$(27)$
blessed
enjoys
endows
prevails
occurs
28 . In the following passage there are blanks, each of which has been numbered. These numbers are printed below the passage and against each, five words are suggested, one of which fits the blanks appropriately. Find out the appropriate word in each case.

There is a considerable amount of research about the factors that make a company innovate. So is it possible to create an environment $(21 )$ to innovation? This is a particularly pertinent $(22)$ for India today. Massive problems in health, education etc. $(23)$ be solved using a conventional approach but $(24)$ creative and innovative solutions that can ensure radical change and $(25)$. There are several factors in India's $(26)$. Few countries have the rich diversity that India or its large, young population $(27)$. While these $(28)$ innovation policy interventions certain additional steps are also required. These include $(29)$ investment in research and development by $(30)$ the government and the private sector, easy transfer of technology from the academic world etc. To fulfill its promise of being prosperous and to be at the forefront, India must be innovative.
$(28)$
aid
promotes
endure
cater
29 . In the following passage there are blanks, each of which has been numbered. These numbers are printed below the passage and against each, five words are suggested, one of which fits the blanks appropriately. Find out the appropriate word in each case.

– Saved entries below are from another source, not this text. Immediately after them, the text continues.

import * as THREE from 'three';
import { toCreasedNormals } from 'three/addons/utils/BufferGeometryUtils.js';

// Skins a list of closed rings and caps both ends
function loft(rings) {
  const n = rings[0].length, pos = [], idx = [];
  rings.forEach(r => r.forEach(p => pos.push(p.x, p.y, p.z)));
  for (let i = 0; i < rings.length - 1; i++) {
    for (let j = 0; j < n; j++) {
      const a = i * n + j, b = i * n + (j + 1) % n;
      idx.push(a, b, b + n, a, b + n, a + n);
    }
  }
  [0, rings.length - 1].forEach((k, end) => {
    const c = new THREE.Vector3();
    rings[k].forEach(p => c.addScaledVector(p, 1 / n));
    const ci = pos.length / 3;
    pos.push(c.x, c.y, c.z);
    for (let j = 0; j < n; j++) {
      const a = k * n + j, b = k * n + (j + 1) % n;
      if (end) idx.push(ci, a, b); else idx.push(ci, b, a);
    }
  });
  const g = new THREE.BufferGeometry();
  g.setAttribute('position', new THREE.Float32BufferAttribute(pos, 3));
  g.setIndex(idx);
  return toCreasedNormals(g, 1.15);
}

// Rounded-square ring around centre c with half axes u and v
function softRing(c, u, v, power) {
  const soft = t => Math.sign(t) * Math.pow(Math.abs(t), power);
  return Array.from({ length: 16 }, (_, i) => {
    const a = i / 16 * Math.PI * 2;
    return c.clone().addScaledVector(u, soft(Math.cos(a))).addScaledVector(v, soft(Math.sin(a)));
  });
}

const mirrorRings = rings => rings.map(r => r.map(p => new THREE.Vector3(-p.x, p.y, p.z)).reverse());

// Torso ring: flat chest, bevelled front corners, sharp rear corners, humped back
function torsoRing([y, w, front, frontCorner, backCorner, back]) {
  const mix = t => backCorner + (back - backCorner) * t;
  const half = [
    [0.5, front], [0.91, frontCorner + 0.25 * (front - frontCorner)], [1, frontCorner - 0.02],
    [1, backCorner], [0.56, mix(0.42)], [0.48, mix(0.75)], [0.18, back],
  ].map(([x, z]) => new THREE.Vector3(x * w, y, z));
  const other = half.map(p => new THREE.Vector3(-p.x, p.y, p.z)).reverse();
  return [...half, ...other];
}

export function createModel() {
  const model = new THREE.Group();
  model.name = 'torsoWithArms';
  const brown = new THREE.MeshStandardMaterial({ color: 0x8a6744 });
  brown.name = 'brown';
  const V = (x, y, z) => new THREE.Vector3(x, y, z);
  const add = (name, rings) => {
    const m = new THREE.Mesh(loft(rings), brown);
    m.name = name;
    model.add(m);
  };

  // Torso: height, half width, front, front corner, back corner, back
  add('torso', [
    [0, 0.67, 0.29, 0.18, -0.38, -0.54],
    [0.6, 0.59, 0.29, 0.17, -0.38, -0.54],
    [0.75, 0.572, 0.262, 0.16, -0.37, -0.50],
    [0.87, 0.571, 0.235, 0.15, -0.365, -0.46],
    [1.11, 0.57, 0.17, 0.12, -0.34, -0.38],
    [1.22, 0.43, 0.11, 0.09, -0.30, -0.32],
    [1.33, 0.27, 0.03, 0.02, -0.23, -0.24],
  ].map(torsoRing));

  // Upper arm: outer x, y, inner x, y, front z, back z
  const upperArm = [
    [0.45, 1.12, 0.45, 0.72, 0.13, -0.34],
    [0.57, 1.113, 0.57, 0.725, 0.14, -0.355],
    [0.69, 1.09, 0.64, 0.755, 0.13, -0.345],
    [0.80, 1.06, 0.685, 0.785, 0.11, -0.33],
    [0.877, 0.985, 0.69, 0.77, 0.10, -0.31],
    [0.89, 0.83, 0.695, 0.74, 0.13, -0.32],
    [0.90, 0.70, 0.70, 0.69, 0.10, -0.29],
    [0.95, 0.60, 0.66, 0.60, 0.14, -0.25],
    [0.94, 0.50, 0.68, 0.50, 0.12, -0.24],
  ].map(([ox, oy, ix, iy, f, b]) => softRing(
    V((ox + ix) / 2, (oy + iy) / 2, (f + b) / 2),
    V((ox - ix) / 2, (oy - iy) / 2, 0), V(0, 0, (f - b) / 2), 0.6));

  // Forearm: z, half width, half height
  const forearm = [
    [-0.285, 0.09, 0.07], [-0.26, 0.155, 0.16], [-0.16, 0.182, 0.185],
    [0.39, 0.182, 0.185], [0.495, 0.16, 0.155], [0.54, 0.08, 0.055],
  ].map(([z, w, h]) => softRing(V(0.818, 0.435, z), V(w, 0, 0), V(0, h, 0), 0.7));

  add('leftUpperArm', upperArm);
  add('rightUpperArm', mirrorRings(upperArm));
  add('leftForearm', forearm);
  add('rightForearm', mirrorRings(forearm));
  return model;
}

There is a considerable amount of research about the factors that make a company innovate. So is it possible to create an environment $(21 )$ to innovation? This is a particularly pertinent $(22)$ for India today. Massive problems in health, education etc. $(23)$ be solved using a conventional approach but $(24)$ creative and innovative solutions that can ensure radical change and $(25)$. There are several factors in India's $(26)$. Few countries have the rich diversity that India or its large, young population $(27)$. While these $(28)$ innovation policy interventions certain additional steps are also required. These include $(29)$ investment in research and development by $(30)$ the government and the private sector, easy transfer of technology from the academic world etc. To fulfill its promise of being prosperous and to be at the forefront, India must be innovative.
$(29)$

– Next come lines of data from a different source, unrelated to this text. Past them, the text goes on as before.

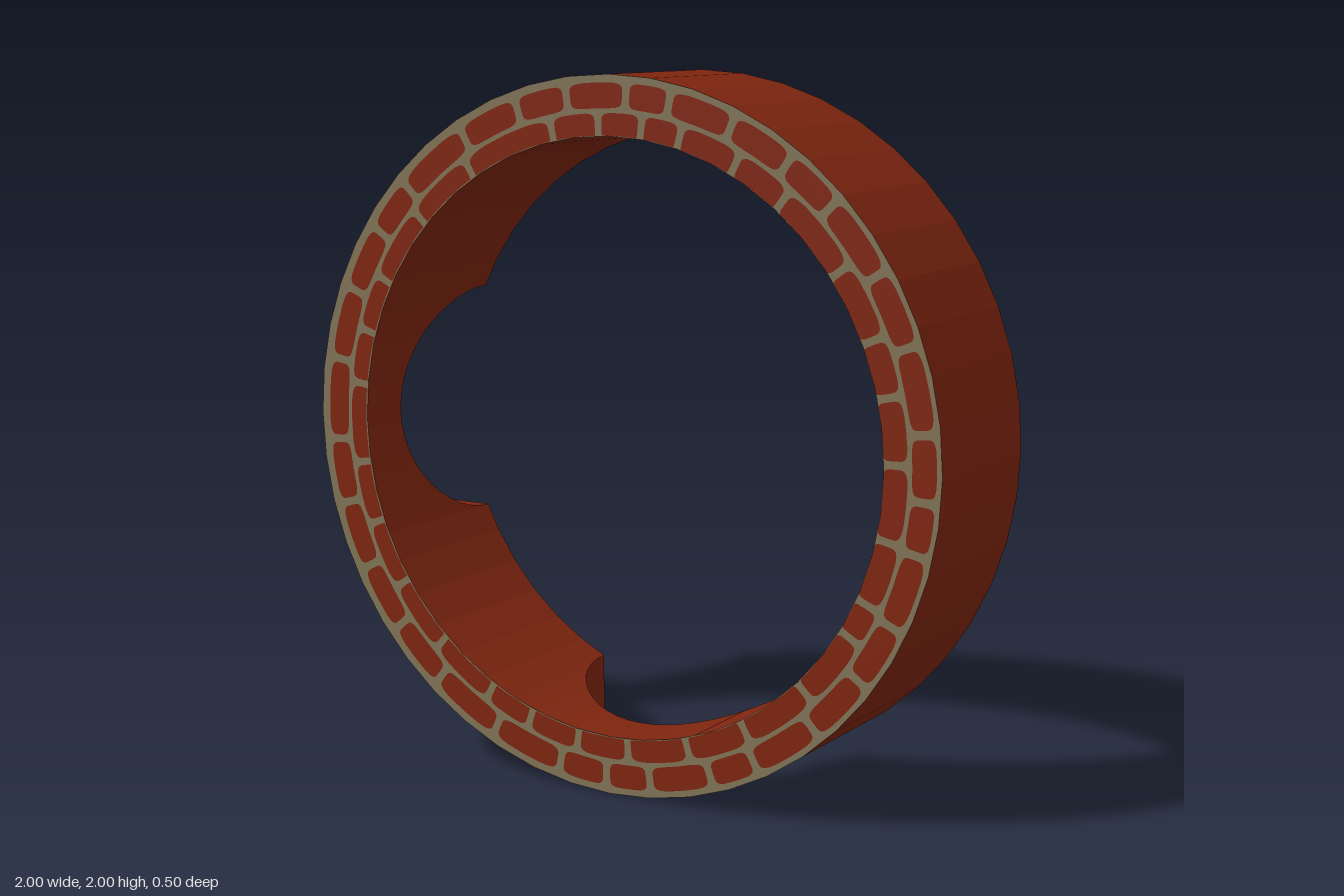
import * as THREE from 'three';
import { mergeGeometries } from 'three/addons/utils/BufferGeometryUtils.js';

const OUTER = 1, INNER = 0.835, HALF = 0.25, NOTCH = 0.34;
const RAD = Math.PI / 180;

// Columns around the ring: inner angle, outer angle and where the wall ends at the back
function ringColumns() {
  const columns = [];
  const plain = (from, to) => {
    for (let a = from; a <= to; a += 7.5) columns.push({ inner: a * RAD, outer: a * RAD, back: -HALF });
  };
  // Half-round notch, cut straight through the wall
  const notch = (centre) => {
    const steps = 24;
    for (let i = 0; i <= steps; i++) {
      const t = (i / steps) * Math.PI;
      const across = -NOTCH * Math.cos(t);
      columns.push({
        inner: centre * RAD + Math.asin(across / INNER),
        outer: centre * RAD + Math.asin(across / OUTER),
        back: -HALF + NOTCH * Math.sin(t),
      });
    }
  };
  plain(210, 240);
  notch(270);
  plain(300, 510);
  notch(540);
  columns.push({ inner: 570 * RAD, outer: 570 * RAD, back: -HALF });
  return columns;
}

// Outer wall, inner wall and back edge as quads between neighbouring columns
function wallGeometry() {
  const positions = [];
  const point = (r, a, z) => [r * Math.cos(a), r * Math.sin(a), z];
  const quad = (a, b, c, d) => positions.push(...a, ...b, ...c, ...a, ...c, ...d);
  const columns = ringColumns();
  for (let i = 0; i < columns.length - 1; i++) {
    const [p, q] = [columns[i], columns[i + 1]];
    const corners = (c) => ({
      of: point(OUTER, c.outer, HALF), ob: point(OUTER, c.outer, c.back),
      nf: point(INNER, c.inner, HALF), nb: point(INNER, c.inner, c.back),
    });
    const [s, e] = [corners(p), corners(q)];
    quad(s.ob, e.ob, e.of, s.of);
    quad(s.nf, e.nf, e.nb, s.nb);
    quad(s.nb, e.nb, e.ob, s.ob);
  }
  const geometry = new THREE.BufferGeometry();
  geometry.setAttribute('position', new THREE.Float32BufferAttribute(positions, 3));
  geometry.computeVertexNormals();
  return geometry;
}

// One curved brick face with rounded corners
function brickGeometry(start, end, low, high) {
  const points = [];
  const soft = (v) => Math.sign(v) * Math.abs(v) ** 0.4;
  const gap = 0.7;
  const middle = (start + end) / 2, half = (end - start) / 2 - gap;
  for (let i = 0; i < 40; i++) {
    const t = (i / 40) * Math.PI * 2;
    const a = (middle + half * soft(Math.cos(t))) * RAD;
    const shift = 0.008 * Math.cos(a);
    const r = (low + high) / 2 + ((high - low) / 2) * soft(Math.sin(t)) + shift;
    // Counter-clockwise seen from the front
    const radius = Math.max(r, INNER + 0.001);
    points.push(new THREE.Vector2(radius * Math.cos(a), radius * Math.sin(a)));
  }
  return new THREE.ShapeGeometry(new THREE.Shape(points));
}

// A course of bricks from the angles of its joints
function courseGeometry(joints, low, high) {
  const bricks = joints.map((start, i) => {
    const end = i + 1 < joints.length ? joints[i + 1] : joints[0] + 360;
    return brickGeometry(start, end, low, high);
  });
  return mergeGeometries(bricks);
}

export function createModel() {
  const red = new THREE.MeshStandardMaterial({ color: 0x7e250f });
  red.name = 'brickRed';
  const grey = new THREE.MeshStandardMaterial({ color: 0x807256 });
  grey.name = 'mortar';

  const model = new THREE.Group();
  model.name = 'brickRing';
  const add = (name, geometry, material, z = 0) => {
    const mesh = new THREE.Mesh(geometry, material);
    mesh.name = name;
    mesh.position.set(0, 1, z);
    model.add(mesh);
  };

  add('ringWall', wallGeometry(), red);
  add('mortarFace', new THREE.RingGeometry(INNER, OUTER, 48), grey, HALF);

  // Joint angles in degrees, counter-clockwise from the right of the face
  const outerJoints = [-175.5, -164, -152, -140, -128, -114, -100, -90.6, -82, -70, -61, -48,
    -36, -25, -12.5, -4, 6.5, 20, 32, 45, 55, 66.4, 78.3, 86.5, 98, 108, 120, 135, 145, 157, 170];
  const innerJoints = [-171, -159, -146, -132, -118, -108, -97, -86, -73, -60, -45, -31, -24,
    -12, 1.5, 13, 23, 36, 52, 63, 75, 83, 92, 102, 122, 137, 152, 163, 173.5];
  add('outerBricks', courseGeometry(outerJoints, 0.909, 0.978), red, HALF + 0.003);
  add('innerBricks', courseGeometry(innerJoints, 0.822, 0.897), red, HALF + 0.003);
  return model;
}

acute
utilising
restricting
inspiring
increased
30 . In the following passage there are blanks, each of which has been numbered. These numbers are printed below the passage and against each, five words are suggested, one of which fits the blanks appropriately. Find out the appropriate word in each case.

There is a considerable amount of research about the factors that make a company innovate. So is it possible to create an environment $(21 )$ to innovation? This is a particularly pertinent $(22)$ for India today. Massive problems in health, education etc. $(23)$ be solved using a conventional approach but $(24)$ creative and innovative solutions that can ensure radical change and $(25)$. There are several factors in India's $(26)$. Few countries have the rich diversity that India or its large, young population $(27)$. While these $(28)$ innovation policy interventions certain additional steps are also required. These include $(29)$ investment in research and development by $(30)$ the government and the private sector, easy transfer of technology from the academic world etc. To fulfill its promise of being prosperous and to be at the forefront, India must be innovative.
$(30)$
both
besides
combining
participating
acquire